The mature Rimu tree towers over the canopy with its weeping leaves and shedding bark. If not uprooted by strong winds or felled for timber, it can live to over 1000 years old and grow up to 50m tall. It is a member of the ancient Podocarp family whose lineage stretches back to a time when the New Zealand landmass was still part of the supercontinent Gondwana.
Rimu has long been considered one of New Zealand’s finest timbers, perhaps second only to Kauri. South of the Waikato where Kauri did not grow, Rimu or “Red Pine” was the dominant building timber used by European settlers. Because of extensive logging however, its range was greatly reduced and Government policies now prevent it from being logged on public land. Specialty items are still made from wood scavenged from stumps and roots of trees felled many years ago.

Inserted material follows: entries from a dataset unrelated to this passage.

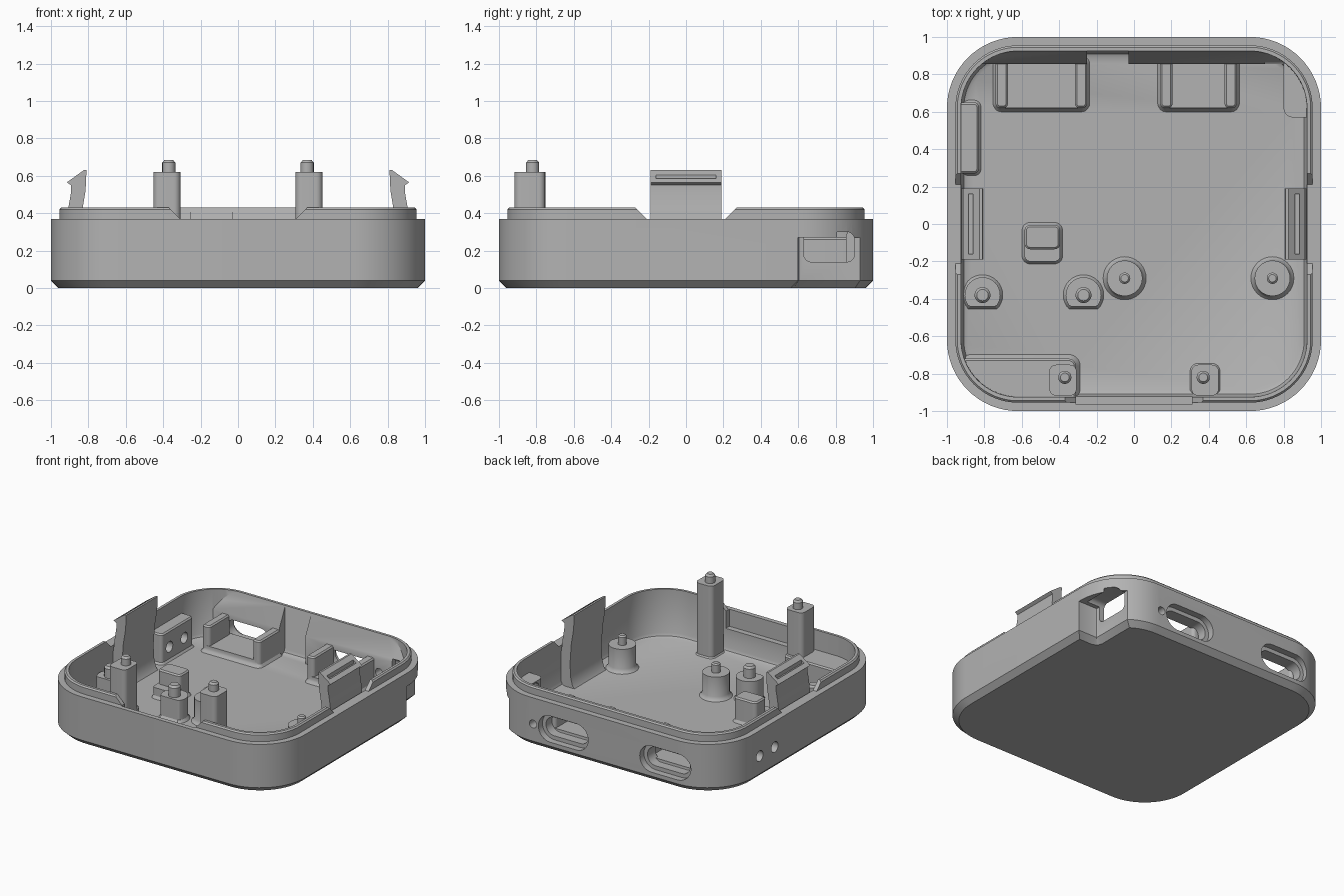
import bpy, bmesh, math
from mathutils import Matrix

cube = bpy.data.objects.get("Cube")
if cube:
    bpy.data.objects.remove(cube, do_unlink=True)

grey = bpy.data.materials.new("matte_grey")
grey.use_nodes = True
grey.diffuse_color = (0.45, 0.45, 0.45, 1)
grey.node_tree.nodes["Principled BSDF"].inputs["Base Color"].default_value = (0.45, 0.45, 0.45, 1)

FLOOR = 0.07
ALONG_Y = Matrix.Rotation(math.radians(90), 4, "X")      # local (x, y, z) -> (x, -z, y)
ALONG_X = Matrix(((0, 0, 1, 0), (1, 0, 0, 0), (0, 1, 0, 0), (0, 0, 0, 1)))  # -> (z, x, y)


def stack(name, layers, turn=None):
    """Closed solid from matching outlines; each layer is (height, points)."""
    bm = bmesh.new()
    rings = [[bm.verts.new((x, y, z)) for x, y in pts] for z, pts in layers]
    for low, high in zip(rings, rings[1:]):
        for i in range(len(low)):
            j = (i + 1) % len(low)
            bm.faces.new((low[i], low[j], high[j], high[i]))
    bm.faces.new(rings[0][::-1])
    bm.faces.new(rings[-1])
    if turn:
        bm.transform(turn)
    bmesh.ops.recalc_face_normals(bm, faces=bm.faces)
    mesh = bpy.data.meshes.new(name)
    bm.to_mesh(mesh)
    bm.free()
    mesh.materials.append(grey)
    obj = bpy.data.objects.new(name, mesh)
    bpy.context.collection.objects.link(obj)
    return obj


def rounded(cx, cy, w, h, r, n=8):
    """Outline of a rounded rectangle."""
    pts = []
    for k, (sx, sy) in enumerate(((1, 1), (-1, 1), (-1, -1), (1, -1))):
        for i in range(n + 1):
            a = math.pi / 2 * (k + i / n)
            pts.append((cx + sx * (w / 2 - r) + r * math.cos(a),
                        cy + sy * (h / 2 - r) + r * math.sin(a)))
    return pts


def pad(name, cx, cy, w, h, r, rings, turn=None, n=8):
    """Rounded block; rings are (height, outward growth)."""
    return stack(name, [(z, rounded(cx, cy, w + 2 * g, h + 2 * g, r + g, n)) for z, g in rings], turn)


def profile(name, pts, a, b, turn=None):
    return stack(name, [(a, pts), (b, pts)], turn)


def box(name, x0, x1, y0, y1, z0, z1):
    return profile(name, [(x0, y0), (x1, y0), (x1, y1), (x0, y1)], z0, z1)


def combine(target, tool, op, keep_tool=False):
    mod = target.modifiers.new(op, "BOOLEAN")
    mod.operation, mod.solver, mod.object = op, "EXACT", tool
    bpy.context.view_layer.objects.active = target
    bpy.ops.object.modifier_apply(modifier=mod.name)
    if not keep_tool:
        bpy.data.objects.remove(tool, do_unlink=True)


# Tray shell with chamfered base, lip and filleted floor, as one continuous skin
def square(half, r):
    return rounded(0, 0, 2 * half, 2 * half, r, 16)


shell = stack("tray_shell", [
    (0, square(0.96, 0.35)), (0.04, square(1, 0.38)), (0.37, square(1, 0.38)),
    (0.37, square(0.955, 0.335)), (0.42, square(0.955, 0.335)), (0.43, square(0.945, 0.325)),
    (0.43, square(0.925, 0.305)), (0.10, square(0.92, 0.30)), (0.08, square(0.91, 0.29)),
    (FLOOR, square(0.89, 0.27))])

# Gaps in the lip at the front and both sides
combine(shell, profile("gap", [(-.31, .37), (.31, .37), (.38, .44), (-.38, .44)], .9, 1.1, ALONG_Y), "DIFFERENCE")
combine(shell, box("recess", -.31, .31, -.965, -.9, .24, .5), "DIFFERENCE")
for a, b in ((-1.1, -.9), (.9, 1.1)):
    combine(shell, profile("gap", [(-.21, .37), (.21, .37), (.28, .44), (-.28, .44)], a, b, ALONG_X), "DIFFERENCE")

# Thickened wall parts, trimmed to the rounded outline
trim = stack("trim", [(0.05, square(0.94, 0.32)), (0.425, square(0.94, 0.32))])
slab = [(.98, .06), (.855, .06), (.855, .28), (.925, .425), (.98, .425)]
additions = [
    profile("back_wall_slab", slab, -.82, -.25, ALONG_X @ Matrix.Identity(4)),
    profile("back_wall_slab", slab, -.03, .80, ALONG_X),
    pad("corner_block", 1.0, .82, .4, .5, .05, ((.06, 0), (.31, 0))),
    pad("front_platform", -.76, -.95, .9, .46, .04, ((.06, .03), (.10, 0), (.27, 0), (.28, -.01))),
    pad("side_socket_block", -.905, .46, .15, .38, .025, ((.06, .02), (.085, 0), (.29, 0), (.30, -.01))),
]
for part in additions:
    combine(part, trim, "INTERSECT", True)
    combine(shell, part, "UNION")
bpy.data.objects.remove(trim, do_unlink=True)

# Corner notch with its opening into the tray
combine(shell, pad("notch", 1.34, 1.1, 1, 1, .01, ((-.01, .05), (.04, 0), (.27, 0)), n=2), "DIFFERENCE")
combine(shell, pad("notch_window", .765, .22, .27, .16, .04, ((.7, 0), (.95, 0)), ALONG_X), "DIFFERENCE")

# Rear slots with stepped rims, rear pinhole and two side holes
for x in (.335, -.52):
    combine(shell, pad("slot", x, .17, .36, .14, .069, ((-1.1, 0), (-.8, 0)), ALONG_Y), "DIFFERENCE")
    combine(shell, pad("rim", x, .17, .42, .20, .099, ((-1.1, 0), (-.95, 0)), ALONG_Y), "DIFFERENCE")
combine(shell, pad("pinhole", .59, .17, .06, .06, .029, ((-1.1, 0), (-.8, 0)), ALONG_Y), "DIFFERENCE")
for y in (.36, .54):
    combine(shell, pad("side_hole", y, .175, .08, .08, .039, ((-1.1, 0), (-.7, 0)), ALONG_X), "DIFFERENCE")

# Cradles behind the rear slots: a low bed between two ears
for side, x0, x1 in (("right", -.74, -.25), ("left", .14, .55)):
    mid, width = (x0 + x1) / 2, x1 - x0
    pad(f"{side}_cradle_bed", mid, .75, width - .02, .26, .02, ((.06, .03), (.085, .005), (.10, 0), (.12, 0)))
    for x in (x0 + .033, x1 - .033):
        pad(f"{side}_cradle_ear", x, .75, .066, .26, .025, ((.06, .02), (.09, 0), (.26, 0), (.27, -.01)))

# Tall front posts with pins
for side, s in (("right", -1), ("left", 1)):
    pad(f"{side}_tall_post", s * .38, -.835, .145, .165, .035, ((.06, .015), (.08, 0), (.62, 0)))
    pad(f"{side}_tall_pin", s * .37, -.82, .07, .07, .0349, ((.6, 0), (.67, 0), (.685, -.012)))

# Round standoffs and flat-sided standoffs
for n, (x, y) in enumerate(((-.05, -.29), (.74, -.29)), 1):
    pad(f"round_standoff_{n}", x, y, .19, .19, .0949, ((.06, .03), (.08, .01), (.10, 0), (.25, 0)))
    pad(f"round_standoff_pin_{n}", x, y, .06, .06, .0299, ((.24, 0), (.31, 0), (.32, -.01)))
for n, x in enumerate((-.81, -.27), 1):
    stack(f"flat_standoff_{n}", [
        (z, [(px, max(py, -.44 - g)) for px, py in rounded(x, -.38, .19 + 2 * g, .19 + 2 * g, .0949 + g)])
        for z, g in ((.06, .02), (.09, 0), (.24, 0))])
    pad(f"flat_standoff_pin_{n}", x, -.38, .085, .085, .0424, ((.23, 0), (.31, 0), (.325, -.012)))

# Stepped rest block on the floor
pad("rest_block", -.49, -.07, .19, .13, .03, ((.06, .02), (.09, 0), (.25, 0), (.26, -.01)))
pad("rest_block_step", -.49, -.105, .19, .19, .03, ((.06, .02), (.09, 0), (.15, 0)))

# Side clips: curved arms with hooked heads and a groove in the hook slope
arm = [(.81, .63), (.825, .63), (.915, .565), (.893, .55), (.893, .51), (.905, .44), (.915, .36),
       (.93, .25), (.93, .06), (.80, .06), (.825, .09), (.84, .15), (.845, .25), (.835, .40), (.815, .52)]
for side, s in (("right", -1), ("left", 1)):
    clip = profile(f"{side}_clip", [(s * x, z) for x, z in arm], -.19, .19, ALONG_Y)
    lo, hi = sorted((s * .86, s * .885))
    combine(clip, box("groove", lo, hi, -.16, .16, .575, .7), "DIFFERENCE")

# Smooth shading with crisp edges
bpy.ops.object.select_all(action="DESELECT")
for obj in bpy.context.scene.objects:
    if obj.type == "MESH":
        obj.select_set(True)
        bpy.context.view_layer.objects.active = obj
bpy.ops.object.shade_smooth_by_angle(angle=math.radians(30))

Edible Rimu Fruit
Māori used Rimu fruit as a food source, particularly in abundant mast years. The fruit only forms at the very end of branches, which made harvesting a dangerous task and serious injuries were common. The fruit has a constipating effect when eaten in large quantities and a juice made from Tutu flowers was drunk to counteract it.
Rimu and Kakapo
Rimu plays an integral role in the mating cycle of the Kākāpō – an extremely endangered, flightless, nocturnal parrot. The periodic mast-seeding of Rimu every couple of years helps synchronise Kākāpō mating efforts. Unripe Rimu fruit acts as ‘kākāpō viagra’ stimulating birds of both sexes into breeding, whereas the ripe fruit contains the perfect combination of nutrients and energy for growing chicks.
However if temperatures are not suitably warm the Rimu crop will fail, with devastating consequences on the tiny kākāpō breeding population. In the past, conservationists have attempted to boost Rimu fruiting frequency by spraying the trees with plant hormones, but the results were inconclusive. Today, work is focussed on developing supplementary diets and pills that mimic the benefits of Rimu fruit.
Rimu is a superior building wood, and was commonly used by early colonists in constructing houses, cabinets and furniture. Māori found a variety of uses for the wood aswell; as spears, canoes, torches and a host of other tools and implements.
The gum is bitter but edible and was applied to wounds to stop bleeding. A decoction of the bark was used to treat wounds, and was also bruised into a pulp and applied to burns, cuts and ulcers. It has been used to make brown, black and blue dyes. Ngāpuhi would mix soot from burning Rimu wood with shark-oil to make a black paint for their canoes.
On his second voyage to New Zealand, Captain Cook brewed Rimu beer to help prevent scurvy amongst his crew, and presumably to keep morale high aswell. The beverage was a great success, well appreciated by all on board. Cook wrote down the recipe and made another batch when he arrived in New Zealand again years later.
Captain Cook’s Recipe for Rimu Beer
- Boil small branches of rimu and mānuka in a large drum for three to four hours or until the bark can be stripped easily.
- Take the branches out and add as much molasses as required, 10 litres of molasses will make around 60 litres of beer.
- Pour the mixture into seperate casks and add an equal quantity of cold water, according to your taste.
- When the mixture is milk-warm, add anything that will cause fermentation such as yeast or beer grounds.
- In a few days the beer will be fit to drink.